He talks of a five-point program:
"The programme would identify the core strength of a village cluster and infuse technology, impart vocational training with state-of-the-art technology, create a consortium of industry, research, academia and successful co-operative societies, give entrepreneurial training and incorporate the use of Internet ..... "
This is a promising idea, and there are some parallel initiatives already underway.
Indext-C, a Gujarat Government endeavour was created to provide information and guidance in organising the Cottage & Rural Industries sector as a catalyst for a better quality of life for artisans and small entrepreneurs.

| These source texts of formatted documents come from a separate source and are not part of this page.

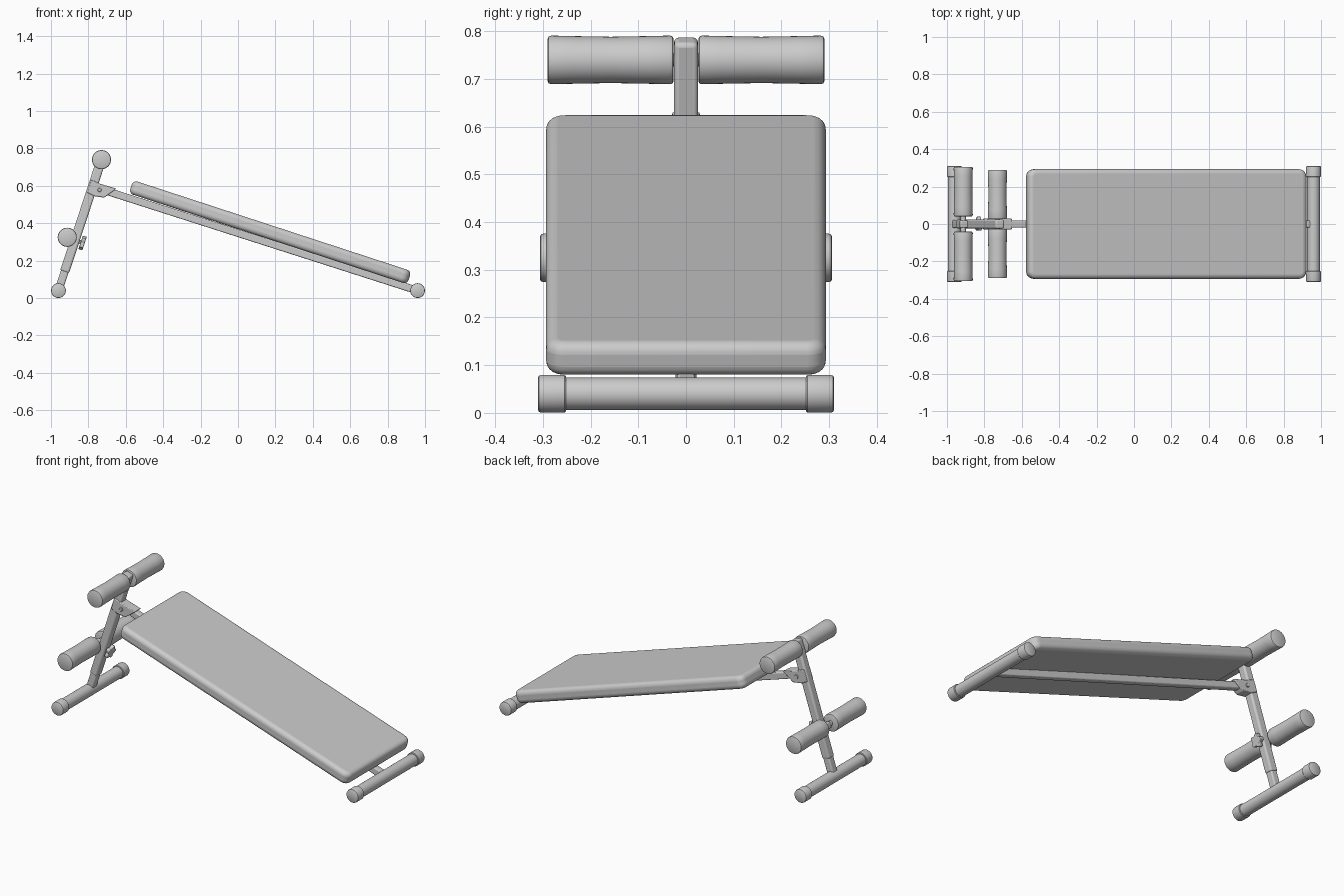
import bpy, bmesh, math
from mathutils import Vector, Matrix

if "Cube" in bpy.data.objects:
    bpy.data.objects.remove(bpy.data.objects["Cube"])


def finish(name, bm, matrix=None, bevel=0.0, segments=3):
    """Turn a bmesh into a smooth-by-angle object with an optional edge bevel."""
    bmesh.ops.recalc_face_normals(bm, faces=bm.faces)
    mesh = bpy.data.meshes.new(name)
    bm.to_mesh(mesh)
    bm.free()
    ob = bpy.data.objects.new(name, mesh)
    bpy.context.collection.objects.link(ob)
    if matrix:
        ob.matrix_world = matrix
    if bevel:
        mod = ob.modifiers.new("bevel", "BEVEL")
        mod.width, mod.segments = bevel, segments
        mod.limit_method, mod.angle_limit = "ANGLE", math.radians(40)
    bpy.ops.object.select_all(action="DESELECT")
    ob.select_set(True)
    bpy.context.view_layer.objects.active = ob
    bpy.ops.object.shade_smooth_by_angle(angle=math.radians(35))
    return ob


def bar(name, a, b, width, depth, bevel=0.008):
    """Rectangular bar between two (x, z) points; width is along y."""
    a, b = Vector((a[0], 0, a[1])), Vector((b[0], 0, b[1]))
    d = b - a
    bm = bmesh.new()
    bmesh.ops.create_cube(bm, size=1)
    bmesh.ops.scale(bm, vec=(depth, width, d.length), verts=bm.verts)
    rot = Matrix.Rotation(math.atan2(d.x, d.z), 4, "Y")
    return finish(name, bm, Matrix.Translation((a + b) / 2) @ rot, bevel)


def lathe(name, x, z, profile, steps=40):
    """Revolve (y, radius) points about a y-parallel axis through (x, z)."""
    bm = bmesh.new()
    rings = []
    for y, r in profile:
        rings.append([bm.verts.new((r * math.cos(2 * math.pi * i / steps), y,
                                    r * math.sin(2 * math.pi * i / steps)))
                      for i in range(steps)])
    for p, q in zip(rings, rings[1:]):
        for i in range(steps):
            j = (i + 1) % steps
            bm.faces.new((p[i], p[j], q[j], q[i]))
    bm.faces.new(rings[0])
    bm.faces.new(rings[-1])
    return finish(name, bm, Matrix.Translation((x, 0, z)))


def prism(name, points, half, matrix=None, bevel=0.004):
    """Extrude an (x, z) outline symmetrically along y."""
    bm = bmesh.new()
    face = bm.faces.new([bm.verts.new((x, -half, z)) for x, z in points])
    out = bmesh.ops.extrude_face_region(bm, geom=[face])
    verts = [v for v in out["geom"] if isinstance(v, bmesh.types.BMVert)]
    bmesh.ops.translate(bm, vec=(0, 2 * half, 0), verts=verts)
    return finish(name, bm, matrix, bevel, 2)


FOOT, TOP = (-0.96, 0.04), (-0.73, 0.74)
TILT = math.atan2(TOP[0] - FOOT[0], TOP[1] - FOOT[1])


def on_post(z, off=0.0):
    """Point on the post centreline at height z, shifted along its normal."""
    x = FOOT[0] + (z - FOOT[1]) * math.tan(TILT)
    return (x + off * math.cos(TILT), z - off * math.sin(TILT))


# Floor tubes with end caps
for end, x in (("rear", -0.96), ("front", 0.96)):
    lathe(end + "_floor_tube", x, 0.04, [(-0.30, 0.034), (0.30, 0.034)])
    for side, s in (("left", -1), ("right", 1)):
        lathe(f"{end}_foot_cap_{side}", x, 0.04,
              [(s * y, r) for y, r in ((0.252, 0.037), (0.255, 0.0395),
                                       (0.303, 0.0395), (0.308, 0.038), (0.31, 0.035))])

# Upright post: thin lower section and outer sleeve
bar("post_lower", FOOT, on_post(0.2), 0.044, 0.042)
bar("post_sleeve", on_post(0.14), on_post(0.782), 0.05, 0.05, 0.01)

# Sloping main beam and the hinge bracket that joins it to the post
bar("main_beam", (-0.74, 0.584), (0.95, 0.043), 0.038, 0.04, 0.006)
prism("hinge_bracket", [(-0.785, 0.632), (-0.74, 0.612), (-0.65, 0.585),
                        (-0.715, 0.537), (-0.77, 0.545), (-0.808, 0.565)], 0.029)
lathe("hinge_bolt", -0.74, 0.578,
      [(-0.034, 0.009), (-0.032, 0.011), (0.032, 0.011), (0.034, 0.009)], 16)

# Padded board: rounded corners in plan, then rolled edges
bm = bmesh.new()
bmesh.ops.create_cube(bm, size=1)
bmesh.ops.scale(bm, vec=(1.565, 0.586, 0.074), verts=bm.verts)
corners = [e for e in bm.edges if abs(e.verts[0].co.z - e.verts[1].co.z) > 0.01]
bmesh.ops.bevel(bm, geom=corners, offset=0.04, segments=6, profile=0.5, affect="EDGES")
finish("back_pad", bm, Matrix.Translation((0.172, 0, 0.352))
       @ Matrix.Rotation(math.radians(18.1), 4, "Y"), 0.024, 5)

# Foam rollers in pairs on their axles
for level, (x, z), y0, y1 in (("upper", TOP, 0.026, 0.29),
                              ("lower", (-0.913, 0.325), 0.04, 0.306)):
    lathe(level + "_roller_axle", x, z, [(-y1 + 0.02, 0.014), (y1 - 0.02, 0.014)], 20)
    for side, s in (("left", -1), ("right", 1)):
        profile = [(y0, 0.045), (y0 + 0.002, 0.049), (y0 + 0.008, 0.051),
                   (y0 + 0.05, 0.05), ((y0 + y1) / 2, 0.0485), (y1 - 0.05, 0.05),
                   (y1 - 0.008, 0.051), (y1 - 0.002, 0.049), (y1, 0.045)]
        lathe(f"{level}_roller_{side}", x, z, [(s * y, r) for y, r in profile])

# Saddle holding the lower axle against the post
bar("lower_axle_saddle", on_post(0.31, -0.063), on_post(0.31, -0.015), 0.04, 0.036, 0.006)

# Star-shaped locking knob and its stem
star = []
for i in range(40):
    a = 2 * math.pi * i / 40
    r = 0.034 + 0.006 * math.cos(5 * a)
    star.append((r * math.cos(a), r * math.sin(a)))
kx, kz = on_post(0.308, 0.043)
axis = Matrix.Rotation(TILT, 4, "Y") @ Matrix.Rotation(math.pi / 2, 4, "Z")
prism("locking_knob", star, 0.011, Matrix.Translation((kx, 0, kz)) @ axis, 0.003)
bar("knob_stem", on_post(0.308, 0.0), on_post(0.308, 0.045), 0.022, 0.022, 0.004)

The Cottage Industry-Global Market (CIGM) project works with womens craft cooperatives in the Kangra District of Himachal Pradesh, India, to support capacity building and local development. K2Crafts is the online marketplace for the CIGM project, established to market the cooperatives' hand-made, world-quality shawls. A number of Georgetown University students have researched and written master's theses covering the different aspects of the project: strategies for sustainable development, generation of social capital, women's empowerment, and Internet branding for local industries.
PEOPLink, a non-profit organization, guides communities of women in countries like India, Nepal, Bangladesh, Haiti and Kenya, involved with handicrafts, helping them to place their products online, and building a global network of Trading Partners (TPs). The TPs have digital cameras that allow easy uploading of images, which are in turn used as promos to retail and wholesale buyers in the industrialized countries.
The Asian Center for Entrepreneurial Initiatives (AsCent) has made an attempt to introduce CAD/CAM technologies to artisans in the Belgaum district of Karnataka, alongside online advertising and sales.
I haven't been able to get details on how each of these endeavours is doing. Does anyone know how they are doing or of any sort of tracking measures?
Many of these programs are still in their early days. Still, they are well-positioned to bring about long term economic and social changes in the lives of artisans by laying the foundation for a new kind of rural e-commerce based on greater information flows. Production, marketing and delivery mechanisms would be revolutionised, opening up new opportunities. The middleman who takes away huge margins would be marginalised, and the artisans' vulnerability replaced with empowerment. There would be more regularization due to systems that track and maintain quality controls.
And as a result, these projects would help bring into the fold artisans who have so far been denied the opportunity to participate in and benefit from the progress India is making, by reversing the dissipation of our rich traditions of arts and craft.
In the words of the President :
Time has come for the small scale industries and handloom weavers not to depend on sales entirely through government subsidies. It is important to generate a new class of entrepreneur and new class of training. [...] Instead of craft persons and weavers coming to urban marketing centres, the reverse phenomena has to take place.
The heart of Gandhi's vision was swadeshi which meant not only the spinning wheel and khadar cloth but local self-reliance on the village level to revitalize rural India. A few years ago I started reading about it and thinking about a solar swadeshi.
Local agriculture in the US is building slowly along the lines that President Kalam is proposing. It may be the only way to go outside of total corporatization.